What the exercise asks: One range is to be output from the listing below, exactly as written: the line with "y, (0.02, 0.93))" to the line with "for s, bars", both kept.

● ● ●

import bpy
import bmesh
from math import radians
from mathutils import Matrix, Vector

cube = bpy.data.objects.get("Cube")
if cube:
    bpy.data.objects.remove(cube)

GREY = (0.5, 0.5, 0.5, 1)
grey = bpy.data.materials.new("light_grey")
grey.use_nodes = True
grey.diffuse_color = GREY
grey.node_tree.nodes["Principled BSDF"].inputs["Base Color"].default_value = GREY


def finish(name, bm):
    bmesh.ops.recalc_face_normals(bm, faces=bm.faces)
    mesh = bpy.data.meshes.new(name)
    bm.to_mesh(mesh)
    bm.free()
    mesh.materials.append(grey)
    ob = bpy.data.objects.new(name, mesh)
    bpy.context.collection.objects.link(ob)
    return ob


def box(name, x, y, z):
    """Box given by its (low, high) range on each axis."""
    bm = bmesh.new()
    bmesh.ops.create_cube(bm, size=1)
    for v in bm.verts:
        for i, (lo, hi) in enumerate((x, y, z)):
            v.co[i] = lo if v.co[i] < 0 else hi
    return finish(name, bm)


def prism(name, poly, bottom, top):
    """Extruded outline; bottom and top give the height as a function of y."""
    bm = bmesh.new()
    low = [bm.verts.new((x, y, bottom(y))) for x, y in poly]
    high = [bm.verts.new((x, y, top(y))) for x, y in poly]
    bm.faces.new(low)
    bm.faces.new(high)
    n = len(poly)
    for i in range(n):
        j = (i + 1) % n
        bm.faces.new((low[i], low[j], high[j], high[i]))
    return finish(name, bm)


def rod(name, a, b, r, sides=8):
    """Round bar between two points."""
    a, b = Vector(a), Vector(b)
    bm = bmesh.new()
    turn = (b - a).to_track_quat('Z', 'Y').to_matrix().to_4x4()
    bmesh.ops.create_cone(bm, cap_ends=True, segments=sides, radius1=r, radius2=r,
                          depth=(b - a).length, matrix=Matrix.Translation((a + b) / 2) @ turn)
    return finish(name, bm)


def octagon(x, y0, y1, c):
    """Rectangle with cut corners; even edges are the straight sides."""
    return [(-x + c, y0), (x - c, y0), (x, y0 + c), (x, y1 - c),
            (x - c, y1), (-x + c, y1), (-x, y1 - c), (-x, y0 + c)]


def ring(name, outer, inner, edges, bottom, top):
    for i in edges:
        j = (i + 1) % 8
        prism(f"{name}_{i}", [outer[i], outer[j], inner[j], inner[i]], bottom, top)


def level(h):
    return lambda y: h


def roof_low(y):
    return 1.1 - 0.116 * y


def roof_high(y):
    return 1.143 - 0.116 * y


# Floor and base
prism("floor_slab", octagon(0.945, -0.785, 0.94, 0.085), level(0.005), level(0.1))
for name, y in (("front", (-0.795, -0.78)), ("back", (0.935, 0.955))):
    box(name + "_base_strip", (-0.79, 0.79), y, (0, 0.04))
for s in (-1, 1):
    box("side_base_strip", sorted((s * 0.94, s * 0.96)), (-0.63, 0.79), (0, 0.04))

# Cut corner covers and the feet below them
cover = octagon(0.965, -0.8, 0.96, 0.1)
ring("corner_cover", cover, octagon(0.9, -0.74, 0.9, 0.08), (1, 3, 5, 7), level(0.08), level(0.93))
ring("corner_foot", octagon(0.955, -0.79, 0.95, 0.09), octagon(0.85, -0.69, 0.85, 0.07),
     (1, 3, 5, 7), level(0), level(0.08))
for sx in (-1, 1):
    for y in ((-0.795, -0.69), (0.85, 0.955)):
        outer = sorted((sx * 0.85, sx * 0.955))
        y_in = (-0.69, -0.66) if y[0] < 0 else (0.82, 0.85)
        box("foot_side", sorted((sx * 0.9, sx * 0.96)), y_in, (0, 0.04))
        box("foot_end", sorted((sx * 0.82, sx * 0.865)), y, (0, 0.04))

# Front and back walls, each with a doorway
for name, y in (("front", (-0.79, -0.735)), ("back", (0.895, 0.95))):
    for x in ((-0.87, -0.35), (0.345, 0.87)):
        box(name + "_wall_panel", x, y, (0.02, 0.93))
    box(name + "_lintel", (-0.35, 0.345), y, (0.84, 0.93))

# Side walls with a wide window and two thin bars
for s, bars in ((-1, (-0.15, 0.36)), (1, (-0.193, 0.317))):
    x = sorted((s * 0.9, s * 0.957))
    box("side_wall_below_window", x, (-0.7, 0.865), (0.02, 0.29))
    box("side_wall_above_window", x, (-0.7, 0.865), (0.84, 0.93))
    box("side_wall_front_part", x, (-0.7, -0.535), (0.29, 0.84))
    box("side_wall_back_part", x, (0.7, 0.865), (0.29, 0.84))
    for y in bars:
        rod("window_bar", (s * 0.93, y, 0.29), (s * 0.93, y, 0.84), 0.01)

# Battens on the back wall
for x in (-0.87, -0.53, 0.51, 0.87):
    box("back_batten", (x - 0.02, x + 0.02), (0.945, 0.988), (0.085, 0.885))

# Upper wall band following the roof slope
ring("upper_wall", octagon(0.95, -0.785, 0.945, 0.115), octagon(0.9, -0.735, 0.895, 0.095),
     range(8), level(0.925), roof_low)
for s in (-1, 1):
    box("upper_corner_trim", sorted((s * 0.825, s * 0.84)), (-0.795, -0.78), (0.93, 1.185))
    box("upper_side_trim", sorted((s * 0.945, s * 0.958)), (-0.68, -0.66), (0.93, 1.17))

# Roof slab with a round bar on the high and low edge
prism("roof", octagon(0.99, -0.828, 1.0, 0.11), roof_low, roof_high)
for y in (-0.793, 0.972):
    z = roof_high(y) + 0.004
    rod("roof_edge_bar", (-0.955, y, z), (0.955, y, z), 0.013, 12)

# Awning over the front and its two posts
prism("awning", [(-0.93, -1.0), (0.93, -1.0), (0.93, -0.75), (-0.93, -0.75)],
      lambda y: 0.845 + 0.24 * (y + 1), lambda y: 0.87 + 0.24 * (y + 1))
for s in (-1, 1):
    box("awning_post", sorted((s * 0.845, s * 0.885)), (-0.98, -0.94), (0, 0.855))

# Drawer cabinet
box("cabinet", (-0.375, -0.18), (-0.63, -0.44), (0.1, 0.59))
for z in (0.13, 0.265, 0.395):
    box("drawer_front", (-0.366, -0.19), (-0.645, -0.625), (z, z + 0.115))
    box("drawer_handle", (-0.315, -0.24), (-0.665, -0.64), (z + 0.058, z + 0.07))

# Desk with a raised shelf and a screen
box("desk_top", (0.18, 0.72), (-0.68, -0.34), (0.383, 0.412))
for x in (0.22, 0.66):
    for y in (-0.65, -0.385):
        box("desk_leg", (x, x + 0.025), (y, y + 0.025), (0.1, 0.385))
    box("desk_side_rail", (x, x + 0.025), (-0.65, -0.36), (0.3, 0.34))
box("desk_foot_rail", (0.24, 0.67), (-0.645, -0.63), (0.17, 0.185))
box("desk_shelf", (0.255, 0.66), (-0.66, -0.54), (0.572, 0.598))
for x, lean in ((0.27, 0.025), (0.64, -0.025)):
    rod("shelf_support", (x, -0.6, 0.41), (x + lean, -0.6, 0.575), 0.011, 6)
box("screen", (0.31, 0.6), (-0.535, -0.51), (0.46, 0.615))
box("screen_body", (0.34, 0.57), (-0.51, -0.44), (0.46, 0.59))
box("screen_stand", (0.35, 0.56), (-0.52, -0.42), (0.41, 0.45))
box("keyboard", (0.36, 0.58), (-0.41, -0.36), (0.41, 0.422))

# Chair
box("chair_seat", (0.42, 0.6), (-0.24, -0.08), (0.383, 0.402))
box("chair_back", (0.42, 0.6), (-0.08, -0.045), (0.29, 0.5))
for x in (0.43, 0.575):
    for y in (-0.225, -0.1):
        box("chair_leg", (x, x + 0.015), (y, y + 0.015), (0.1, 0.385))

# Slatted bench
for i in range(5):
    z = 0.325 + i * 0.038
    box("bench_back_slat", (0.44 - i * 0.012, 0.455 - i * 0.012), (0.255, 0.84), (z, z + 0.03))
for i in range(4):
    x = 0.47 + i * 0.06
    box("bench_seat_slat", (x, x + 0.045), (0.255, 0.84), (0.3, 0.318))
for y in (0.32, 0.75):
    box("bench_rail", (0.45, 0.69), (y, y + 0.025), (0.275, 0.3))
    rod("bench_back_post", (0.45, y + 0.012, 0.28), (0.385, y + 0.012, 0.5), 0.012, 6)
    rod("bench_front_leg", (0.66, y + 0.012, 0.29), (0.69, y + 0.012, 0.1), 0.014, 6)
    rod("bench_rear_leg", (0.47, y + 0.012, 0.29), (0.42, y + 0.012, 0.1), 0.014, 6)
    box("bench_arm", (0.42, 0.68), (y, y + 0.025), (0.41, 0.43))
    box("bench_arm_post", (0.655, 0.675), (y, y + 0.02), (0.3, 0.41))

● ● ●

Problem solution:
        box(name + "_wall_panel", x, y, (0.02, 0.93))
    box(name + "_lintel", (-0.35, 0.345), y, (0.84, 0.93))

# Side walls with a wide window and two thin bars
for s, bars in ((-1, (-0.15, 0.36)), (1, (-0.193, 0.317))):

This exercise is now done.